## PROBLEM
From the records below, set down exactly the lines starting with the line that contains "bm = bmesh.new()" and going on through the line that contains "bmesh.ops.recalc_face_normals(bm, faces=bm.faces)". Nothing else is wanted.
*** Opening of DATA SUPPLIED ***
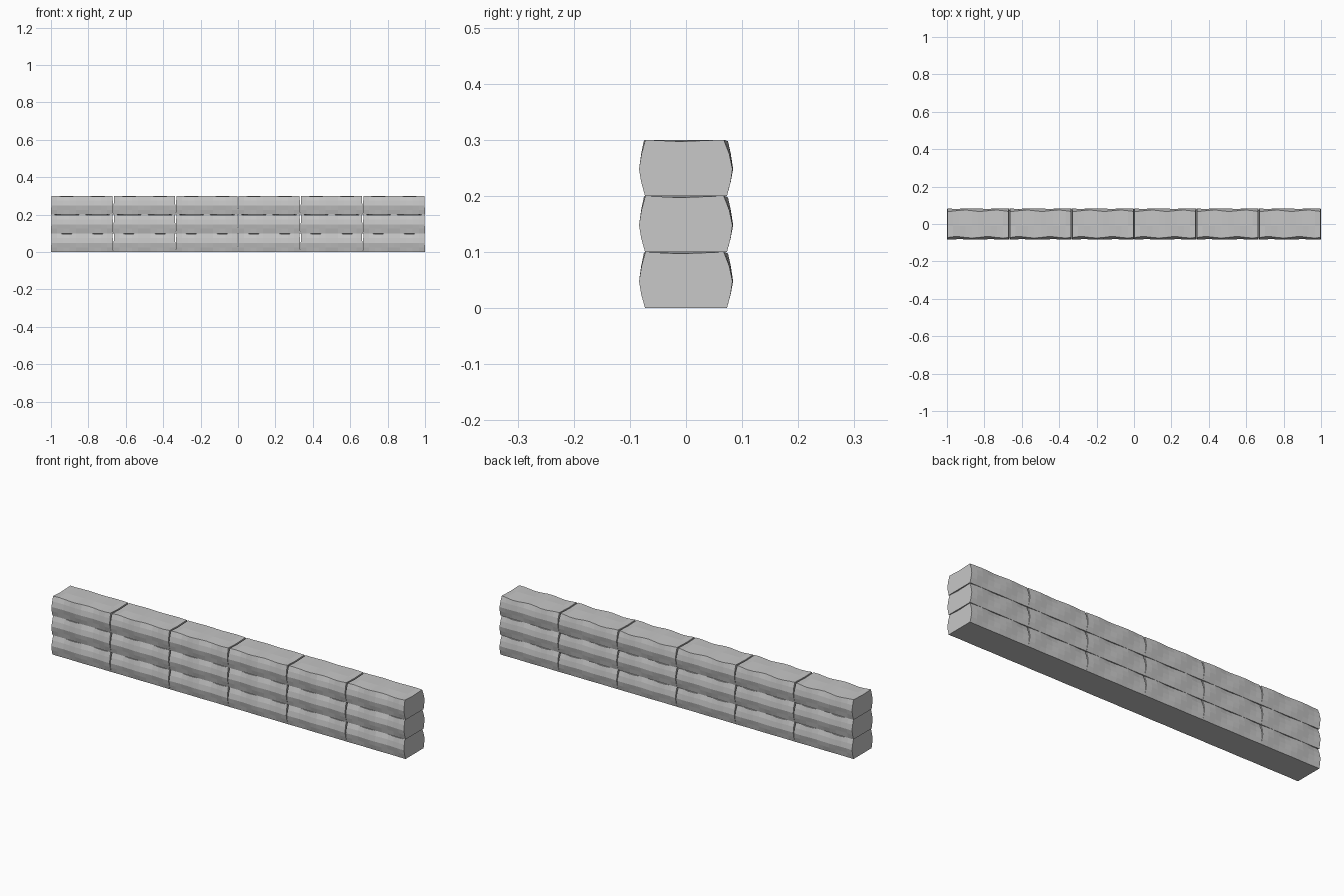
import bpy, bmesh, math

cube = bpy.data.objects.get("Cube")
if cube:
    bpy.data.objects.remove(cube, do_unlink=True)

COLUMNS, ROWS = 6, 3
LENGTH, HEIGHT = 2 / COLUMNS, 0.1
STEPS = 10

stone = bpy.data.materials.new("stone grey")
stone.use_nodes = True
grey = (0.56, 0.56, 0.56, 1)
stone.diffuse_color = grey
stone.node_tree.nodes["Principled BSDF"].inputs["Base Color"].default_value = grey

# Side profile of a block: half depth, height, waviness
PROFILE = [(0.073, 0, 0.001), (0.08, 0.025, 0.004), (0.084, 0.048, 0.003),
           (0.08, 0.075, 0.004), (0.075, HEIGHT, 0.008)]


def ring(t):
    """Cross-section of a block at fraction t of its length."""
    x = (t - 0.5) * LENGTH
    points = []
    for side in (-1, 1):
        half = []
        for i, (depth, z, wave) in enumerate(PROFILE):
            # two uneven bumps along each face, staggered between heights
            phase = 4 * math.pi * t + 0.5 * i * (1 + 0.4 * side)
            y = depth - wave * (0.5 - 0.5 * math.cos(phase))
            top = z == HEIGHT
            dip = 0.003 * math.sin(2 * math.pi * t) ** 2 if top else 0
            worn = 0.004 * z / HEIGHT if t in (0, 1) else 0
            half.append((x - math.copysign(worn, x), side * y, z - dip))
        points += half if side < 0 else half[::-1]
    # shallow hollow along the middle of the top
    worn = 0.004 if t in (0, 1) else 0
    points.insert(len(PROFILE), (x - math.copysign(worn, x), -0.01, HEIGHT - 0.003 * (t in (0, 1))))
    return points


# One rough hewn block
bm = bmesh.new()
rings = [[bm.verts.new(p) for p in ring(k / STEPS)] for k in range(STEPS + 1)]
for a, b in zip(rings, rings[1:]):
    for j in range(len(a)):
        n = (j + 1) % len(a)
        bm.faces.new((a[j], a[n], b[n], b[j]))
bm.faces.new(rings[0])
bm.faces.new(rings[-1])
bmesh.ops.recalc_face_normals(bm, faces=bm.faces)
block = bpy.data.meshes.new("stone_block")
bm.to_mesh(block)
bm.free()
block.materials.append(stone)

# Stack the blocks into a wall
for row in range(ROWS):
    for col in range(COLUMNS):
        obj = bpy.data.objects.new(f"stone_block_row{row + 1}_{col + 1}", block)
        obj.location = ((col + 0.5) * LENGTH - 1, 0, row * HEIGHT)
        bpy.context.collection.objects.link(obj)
*** Close of DATA SUPPLIED ***
## EXPECTED ANSWER
bm = bmesh.new()
rings = [[bm.verts.new(p) for p in ring(k / STEPS)] for k in range(STEPS + 1)]
for a, b in zip(rings, rings[1:]):
    for j in range(len(a)):
        n = (j + 1) % len(a)
        bm.faces.new((a[j], a[n], b[n], b[j]))
bm.faces.new(rings[0])
bm.faces.new(rings[-1])
bmesh.ops.recalc_face_normals(bm, faces=bm.faces)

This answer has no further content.